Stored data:
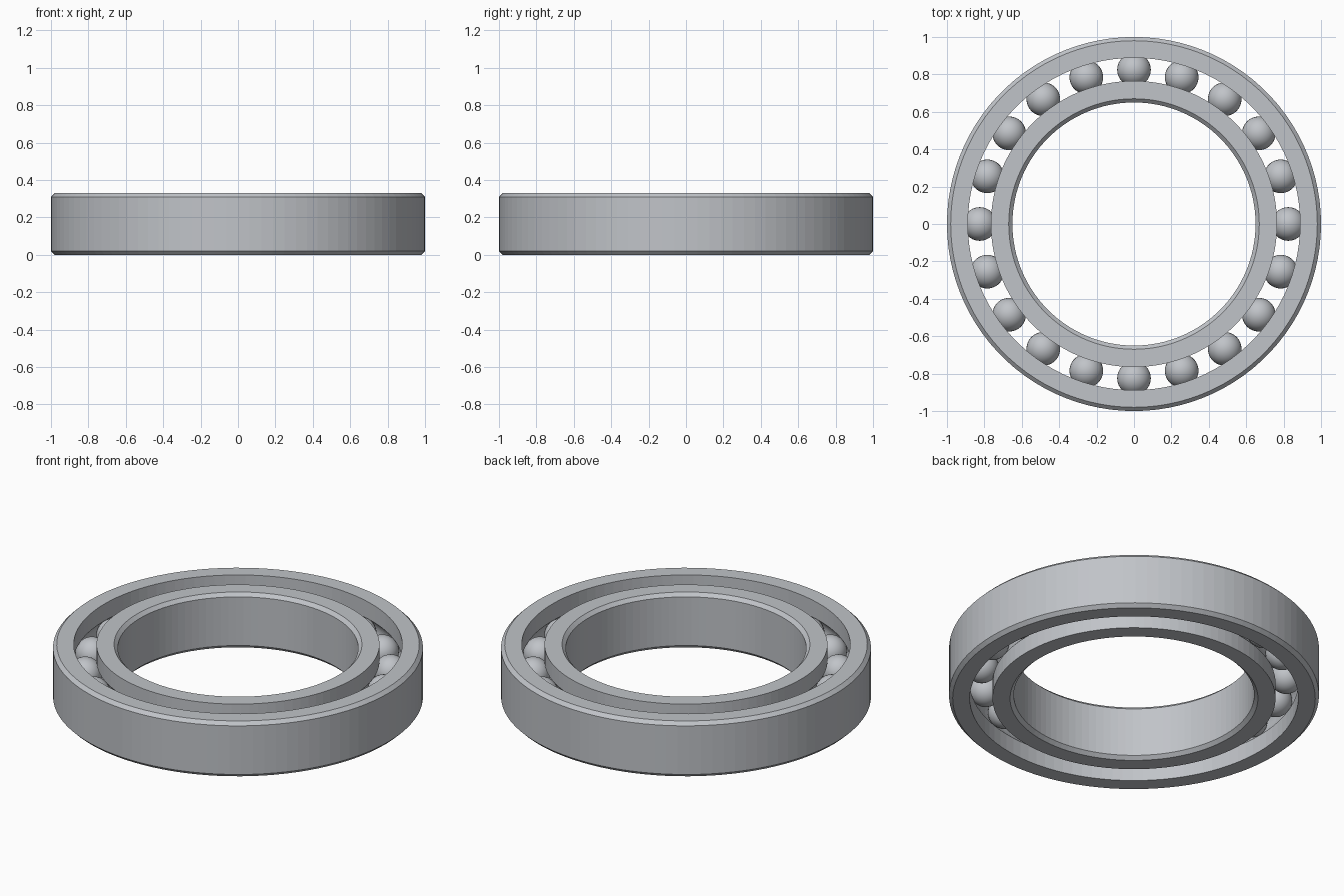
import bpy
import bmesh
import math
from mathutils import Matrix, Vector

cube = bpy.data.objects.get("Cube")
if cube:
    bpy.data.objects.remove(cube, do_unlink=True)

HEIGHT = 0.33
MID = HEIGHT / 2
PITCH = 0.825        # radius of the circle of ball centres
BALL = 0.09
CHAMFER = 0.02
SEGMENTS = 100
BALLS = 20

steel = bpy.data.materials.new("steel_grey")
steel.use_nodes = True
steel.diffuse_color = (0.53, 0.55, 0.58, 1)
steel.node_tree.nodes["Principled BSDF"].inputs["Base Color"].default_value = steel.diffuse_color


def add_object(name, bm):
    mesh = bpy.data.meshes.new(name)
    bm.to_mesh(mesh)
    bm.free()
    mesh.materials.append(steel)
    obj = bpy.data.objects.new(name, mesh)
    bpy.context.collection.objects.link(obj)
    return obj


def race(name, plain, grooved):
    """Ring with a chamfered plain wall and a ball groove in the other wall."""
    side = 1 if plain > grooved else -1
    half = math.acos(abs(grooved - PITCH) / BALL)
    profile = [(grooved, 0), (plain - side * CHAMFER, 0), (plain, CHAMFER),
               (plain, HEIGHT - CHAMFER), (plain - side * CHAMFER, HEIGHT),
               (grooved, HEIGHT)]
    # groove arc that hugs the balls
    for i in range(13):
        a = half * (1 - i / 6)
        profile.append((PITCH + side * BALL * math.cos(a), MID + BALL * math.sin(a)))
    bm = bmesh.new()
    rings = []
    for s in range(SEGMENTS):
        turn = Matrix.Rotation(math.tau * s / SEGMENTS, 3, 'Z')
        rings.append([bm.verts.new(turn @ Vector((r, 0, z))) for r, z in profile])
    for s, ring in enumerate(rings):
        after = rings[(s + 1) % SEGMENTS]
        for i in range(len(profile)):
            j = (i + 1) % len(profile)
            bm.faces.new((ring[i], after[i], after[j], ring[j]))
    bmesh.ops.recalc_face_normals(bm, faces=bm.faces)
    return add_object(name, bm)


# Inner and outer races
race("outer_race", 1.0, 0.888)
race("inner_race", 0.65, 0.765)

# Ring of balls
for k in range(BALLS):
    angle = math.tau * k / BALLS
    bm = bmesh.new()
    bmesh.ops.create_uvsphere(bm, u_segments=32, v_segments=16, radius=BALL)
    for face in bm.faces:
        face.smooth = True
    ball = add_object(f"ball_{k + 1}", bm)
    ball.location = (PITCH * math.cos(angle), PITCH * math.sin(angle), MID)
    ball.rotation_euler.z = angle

---

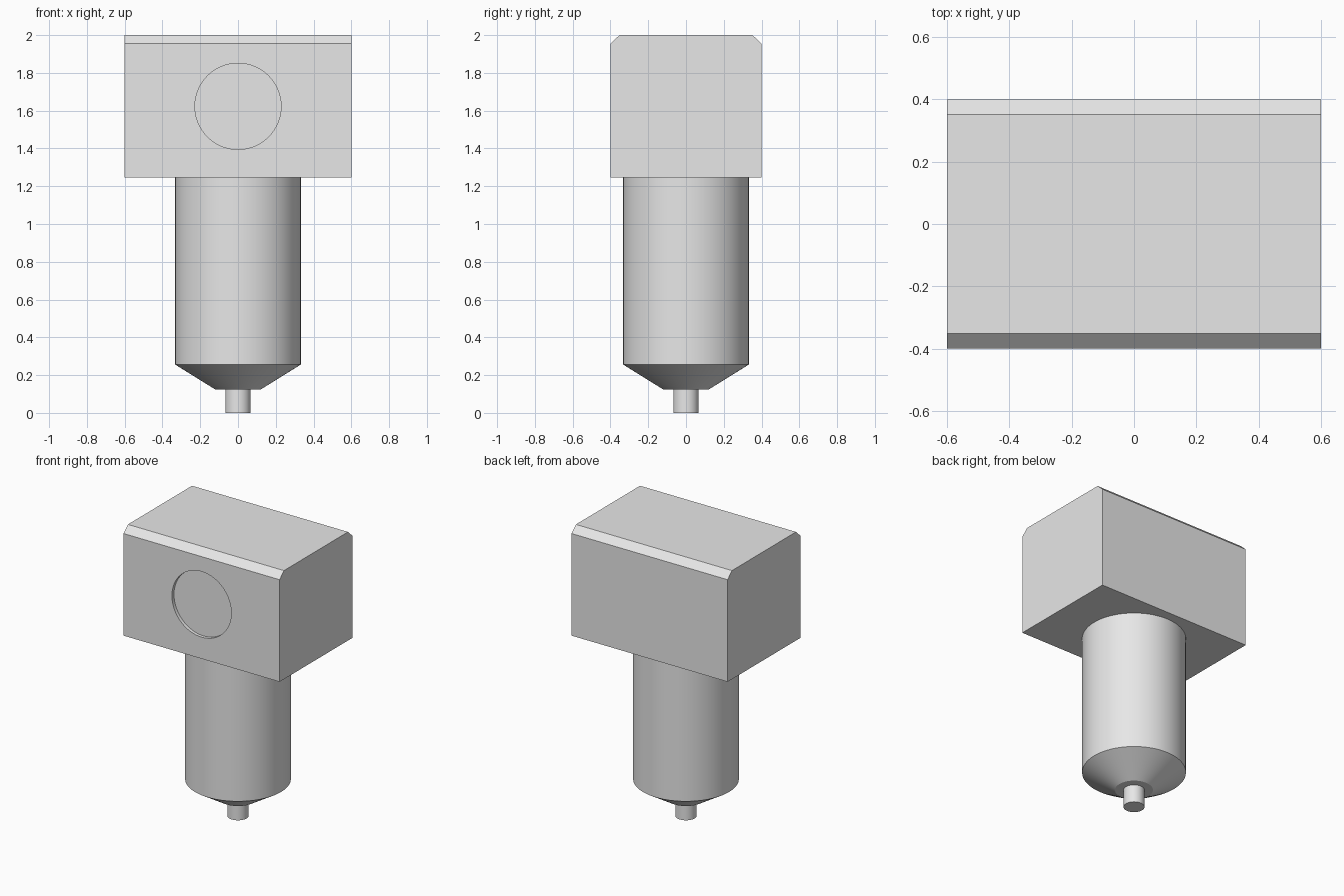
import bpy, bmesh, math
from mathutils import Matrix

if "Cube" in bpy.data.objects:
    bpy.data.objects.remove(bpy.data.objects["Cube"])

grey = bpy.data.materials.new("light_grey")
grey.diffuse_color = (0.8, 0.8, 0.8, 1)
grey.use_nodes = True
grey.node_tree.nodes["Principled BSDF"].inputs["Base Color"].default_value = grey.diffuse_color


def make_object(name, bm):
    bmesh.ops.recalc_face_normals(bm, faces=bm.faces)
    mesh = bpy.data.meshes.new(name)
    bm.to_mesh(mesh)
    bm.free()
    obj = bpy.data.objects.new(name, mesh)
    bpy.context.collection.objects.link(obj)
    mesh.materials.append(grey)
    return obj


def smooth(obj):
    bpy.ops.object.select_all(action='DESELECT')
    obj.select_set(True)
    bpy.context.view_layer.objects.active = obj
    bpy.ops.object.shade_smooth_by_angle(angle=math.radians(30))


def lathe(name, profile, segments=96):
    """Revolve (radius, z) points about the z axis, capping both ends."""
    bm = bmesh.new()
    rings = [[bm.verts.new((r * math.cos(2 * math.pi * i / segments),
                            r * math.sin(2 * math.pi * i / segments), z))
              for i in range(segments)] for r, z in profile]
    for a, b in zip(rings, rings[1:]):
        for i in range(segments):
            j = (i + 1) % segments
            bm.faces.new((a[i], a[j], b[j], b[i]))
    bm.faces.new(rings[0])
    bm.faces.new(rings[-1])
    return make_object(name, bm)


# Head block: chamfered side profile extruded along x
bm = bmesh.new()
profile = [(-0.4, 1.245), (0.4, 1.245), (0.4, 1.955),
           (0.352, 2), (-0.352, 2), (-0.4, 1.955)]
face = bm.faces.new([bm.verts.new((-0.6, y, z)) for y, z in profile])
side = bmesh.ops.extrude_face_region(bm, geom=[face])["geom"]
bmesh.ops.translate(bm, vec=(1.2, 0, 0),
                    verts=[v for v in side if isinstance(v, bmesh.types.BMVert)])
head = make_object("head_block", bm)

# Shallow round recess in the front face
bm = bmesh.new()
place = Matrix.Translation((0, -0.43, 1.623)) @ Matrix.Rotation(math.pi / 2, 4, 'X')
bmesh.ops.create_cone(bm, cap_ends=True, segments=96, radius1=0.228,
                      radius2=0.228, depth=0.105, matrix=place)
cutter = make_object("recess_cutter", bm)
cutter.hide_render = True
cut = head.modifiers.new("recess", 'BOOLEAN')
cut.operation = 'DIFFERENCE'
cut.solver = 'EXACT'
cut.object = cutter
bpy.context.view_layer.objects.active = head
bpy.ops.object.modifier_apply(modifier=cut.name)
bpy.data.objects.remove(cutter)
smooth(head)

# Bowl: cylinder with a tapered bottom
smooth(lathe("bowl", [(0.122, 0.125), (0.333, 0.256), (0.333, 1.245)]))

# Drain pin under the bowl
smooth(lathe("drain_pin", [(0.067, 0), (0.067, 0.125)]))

- **INSTRUCTIONS TO FOLLOW**
Within the data above, the lines from the one with "# Head block: chamfered" to the one with "0), (0.067, 0.125)]))" must be repeated exactly; no other line belongs in the answer.

- **TASK RESPONSE**
# Head block: chamfered side profile extruded along x
bm = bmesh.new()
profile = [(-0.4, 1.245), (0.4, 1.245), (0.4, 1.955),
           (0.352, 2), (-0.352, 2), (-0.4, 1.955)]
face = bm.faces.new([bm.verts.new((-0.6, y, z)) for y, z in profile])
side = bmesh.ops.extrude_face_region(bm, geom=[face])["geom"]
bmesh.ops.translate(bm, vec=(1.2, 0, 0),
                    verts=[v for v in side if isinstance(v, bmesh.types.BMVert)])
head = make_object("head_block", bm)

# Shallow round recess in the front face
bm = bmesh.new()
place = Matrix.Translation((0, -0.43, 1.623)) @ Matrix.Rotation(math.pi / 2, 4, 'X')
bmesh.ops.create_cone(bm, cap_ends=True, segments=96, radius1=0.228,
                      radius2=0.228, depth=0.105, matrix=place)
cutter = make_object("recess_cutter", bm)
cutter.hide_render = True
cut = head.modifiers.new("recess", 'BOOLEAN')
cut.operation = 'DIFFERENCE'
cut.solver = 'EXACT'
cut.object = cutter
bpy.context.view_layer.objects.active = head
bpy.ops.object.modifier_apply(modifier=cut.name)
bpy.data.objects.remove(cutter)
smooth(head)

# Bowl: cylinder with a tapered bottom
smooth(lathe("bowl", [(0.122, 0.125), (0.333, 0.256), (0.333, 1.245)]))

# Drain pin under the bowl
smooth(lathe("drain_pin", [(0.067, 0), (0.067, 0.125)]))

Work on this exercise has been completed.